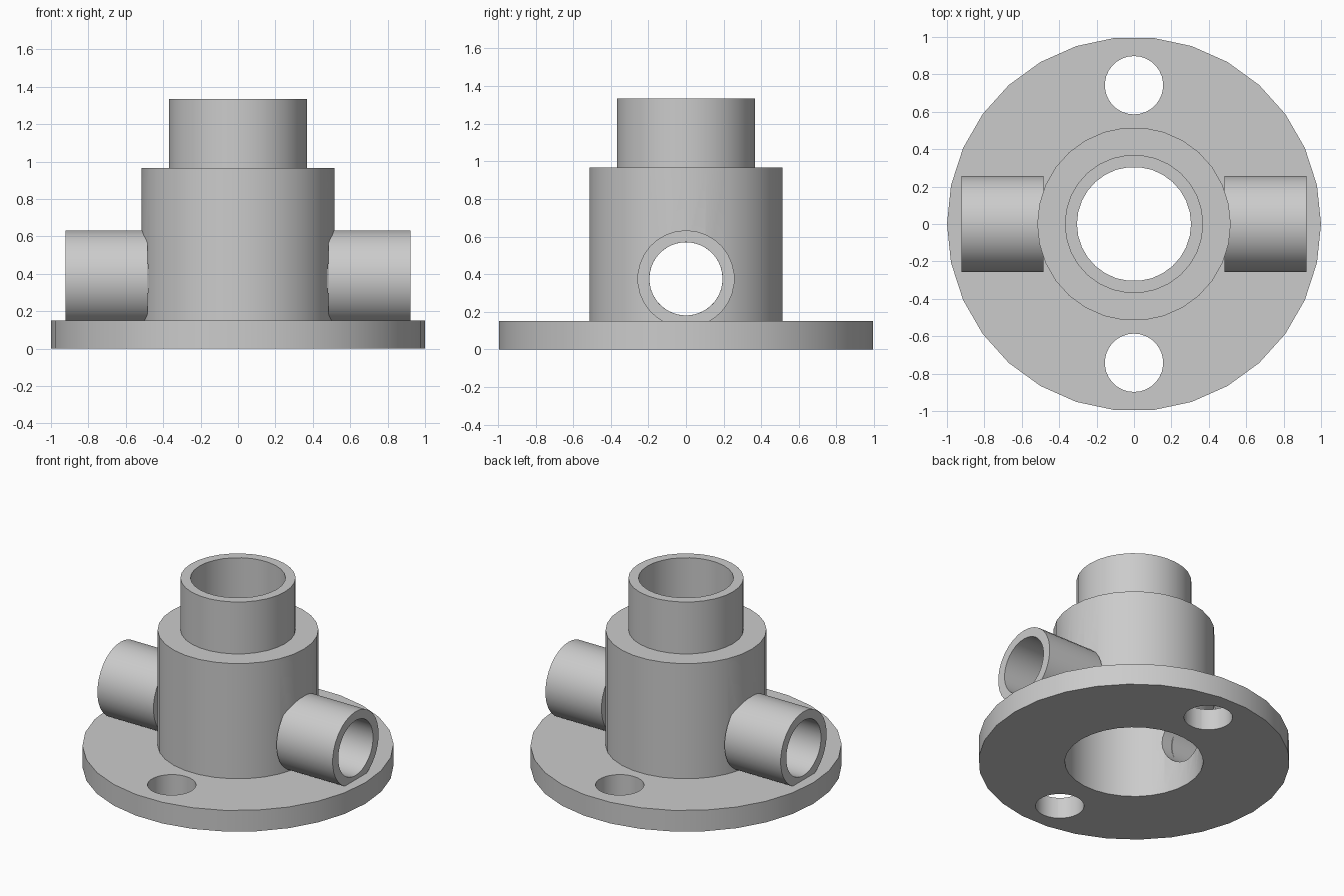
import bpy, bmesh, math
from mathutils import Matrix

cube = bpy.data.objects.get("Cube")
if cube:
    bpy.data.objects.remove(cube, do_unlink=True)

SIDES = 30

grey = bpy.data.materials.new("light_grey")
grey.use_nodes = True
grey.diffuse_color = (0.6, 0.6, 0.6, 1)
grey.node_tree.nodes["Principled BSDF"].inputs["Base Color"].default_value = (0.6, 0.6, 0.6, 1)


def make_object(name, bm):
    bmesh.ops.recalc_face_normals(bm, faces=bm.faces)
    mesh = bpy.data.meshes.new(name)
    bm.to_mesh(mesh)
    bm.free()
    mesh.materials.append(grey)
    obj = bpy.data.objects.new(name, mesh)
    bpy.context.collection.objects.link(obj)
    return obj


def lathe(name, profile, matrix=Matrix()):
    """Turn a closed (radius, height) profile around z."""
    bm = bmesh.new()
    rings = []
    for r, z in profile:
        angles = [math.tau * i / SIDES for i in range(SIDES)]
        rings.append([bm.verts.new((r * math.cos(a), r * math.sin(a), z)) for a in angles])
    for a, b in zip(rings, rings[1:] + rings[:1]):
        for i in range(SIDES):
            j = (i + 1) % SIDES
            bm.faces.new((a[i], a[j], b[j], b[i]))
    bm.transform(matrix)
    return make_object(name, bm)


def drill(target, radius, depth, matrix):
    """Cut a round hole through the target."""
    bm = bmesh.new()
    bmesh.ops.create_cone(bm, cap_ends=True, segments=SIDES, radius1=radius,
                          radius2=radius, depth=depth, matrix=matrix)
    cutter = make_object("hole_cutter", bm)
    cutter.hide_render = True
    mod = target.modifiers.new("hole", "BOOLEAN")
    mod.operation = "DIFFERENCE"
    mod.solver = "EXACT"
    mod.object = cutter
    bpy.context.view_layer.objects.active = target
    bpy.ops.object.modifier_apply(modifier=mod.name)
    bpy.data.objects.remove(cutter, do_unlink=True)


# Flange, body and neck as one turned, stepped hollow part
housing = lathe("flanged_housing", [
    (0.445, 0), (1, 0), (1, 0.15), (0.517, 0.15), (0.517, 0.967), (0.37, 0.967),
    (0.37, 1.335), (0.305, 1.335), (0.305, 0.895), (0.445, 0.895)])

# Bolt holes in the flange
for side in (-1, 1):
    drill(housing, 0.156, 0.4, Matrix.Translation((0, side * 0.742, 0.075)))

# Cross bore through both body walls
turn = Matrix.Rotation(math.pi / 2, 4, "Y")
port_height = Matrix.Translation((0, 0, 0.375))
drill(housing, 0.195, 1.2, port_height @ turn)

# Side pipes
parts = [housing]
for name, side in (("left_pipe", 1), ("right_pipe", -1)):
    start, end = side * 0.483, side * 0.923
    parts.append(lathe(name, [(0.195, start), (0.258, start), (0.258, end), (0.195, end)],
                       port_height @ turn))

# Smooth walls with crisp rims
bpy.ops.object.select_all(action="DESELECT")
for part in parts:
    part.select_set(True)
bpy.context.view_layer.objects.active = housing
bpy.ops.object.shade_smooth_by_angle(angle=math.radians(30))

------------------------------------------------------------

In the data above, copy every line where the string "housing" appears.

housing = lathe("flanged_housing", [
    drill(housing, 0.156, 0.4, Matrix.Translation((0, side * 0.742, 0.075)))
drill(housing, 0.195, 1.2, port_height @ turn)
parts = [housing]
bpy.context.view_layer.objects.active = housing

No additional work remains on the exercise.